Top row from left: Nolan Cochran, Ryan Taylor and Lanier Fussell. Bottom row: Alice Weston, left, and Alex Alonso Gudino. Photo courtesy of Bridget Callahan
A new cohort of Resource Assistance for Rural Environments (RARE) members is helping advance clean energy projects in rural Oregon.
The AmeriCorps program through University of Oregon places recent college graduates and graduate level students in rural communities across Oregon to support economic, social and environmental community development.
Members are placed with local agencies, typically nonprofit organizations or local governments, and work on a variety of topics from water quality and food insecurity to disaster recovery.
Five new members are working on energy-related projects throughout the state:
- Alice Weston is working with Oregon Department of Energy in Bend supporting ODOE programs for Central and Southern Oregon.
- Alex Alonso Gudino is working with NeighborWorks Umpqua in Roseburg on lower-income residential energy and housing issues.
- Nolan Cochran is working with Klamath & Lake Community Action Services in Klamath Falls on energy and housing affordability.
- Ryan Taylor is working with Lake County Resources Initiative in Lake County and Lanier Fussell is working with Wy-East in The Dalles. Both are helping agricultural producers and small businesses secure federal funding through USDA Rural Development programs.
Energy Trust has worked with RARE members for more than a decade, providing mentorship and guidance on ways energy efficiency and renewable energy can support community initiatives.
In some cases, Energy Trust also provides funding to help pay for some of the RARE member’s placement.
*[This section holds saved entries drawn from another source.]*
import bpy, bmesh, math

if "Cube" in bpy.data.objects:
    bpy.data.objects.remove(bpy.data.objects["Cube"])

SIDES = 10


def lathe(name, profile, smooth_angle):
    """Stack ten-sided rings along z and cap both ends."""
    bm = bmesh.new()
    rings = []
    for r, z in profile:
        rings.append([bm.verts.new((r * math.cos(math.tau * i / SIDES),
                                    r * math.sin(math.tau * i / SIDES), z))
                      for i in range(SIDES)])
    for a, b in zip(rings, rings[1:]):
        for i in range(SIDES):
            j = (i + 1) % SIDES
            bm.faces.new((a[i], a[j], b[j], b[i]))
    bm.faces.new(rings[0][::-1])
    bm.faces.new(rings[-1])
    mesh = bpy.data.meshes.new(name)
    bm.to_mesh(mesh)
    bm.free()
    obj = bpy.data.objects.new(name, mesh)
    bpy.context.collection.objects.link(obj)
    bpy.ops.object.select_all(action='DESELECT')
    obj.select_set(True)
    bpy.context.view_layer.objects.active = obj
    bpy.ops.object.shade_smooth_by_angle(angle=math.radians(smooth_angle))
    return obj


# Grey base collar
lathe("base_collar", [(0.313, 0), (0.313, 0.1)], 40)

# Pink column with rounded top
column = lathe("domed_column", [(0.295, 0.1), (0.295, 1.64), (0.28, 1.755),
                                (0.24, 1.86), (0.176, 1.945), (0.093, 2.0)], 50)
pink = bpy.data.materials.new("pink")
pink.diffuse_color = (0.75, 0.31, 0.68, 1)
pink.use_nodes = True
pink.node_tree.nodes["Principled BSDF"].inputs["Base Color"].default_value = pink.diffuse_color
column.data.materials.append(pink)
This partnership builds local capacity to support Energy Trust program participation and, ultimately, customer utility bill savings and other clean energy benefits.
During the RARE orientation in September, Karen Chase, Energy Trust’s senior manager for community strategy, and Sustainable Northwest’s Bridget Callahan gave the new members an overview of Oregon’s energy landscape and issues facing rural communities in particular.
“I’m very excited to be working with and helping guide this new crew of RARE members,” said Chase. “They are going into rural Oregon at such an important time as more and more communities are seeking to invest in clean energy and need the capacity, resources and support to make that a reality.”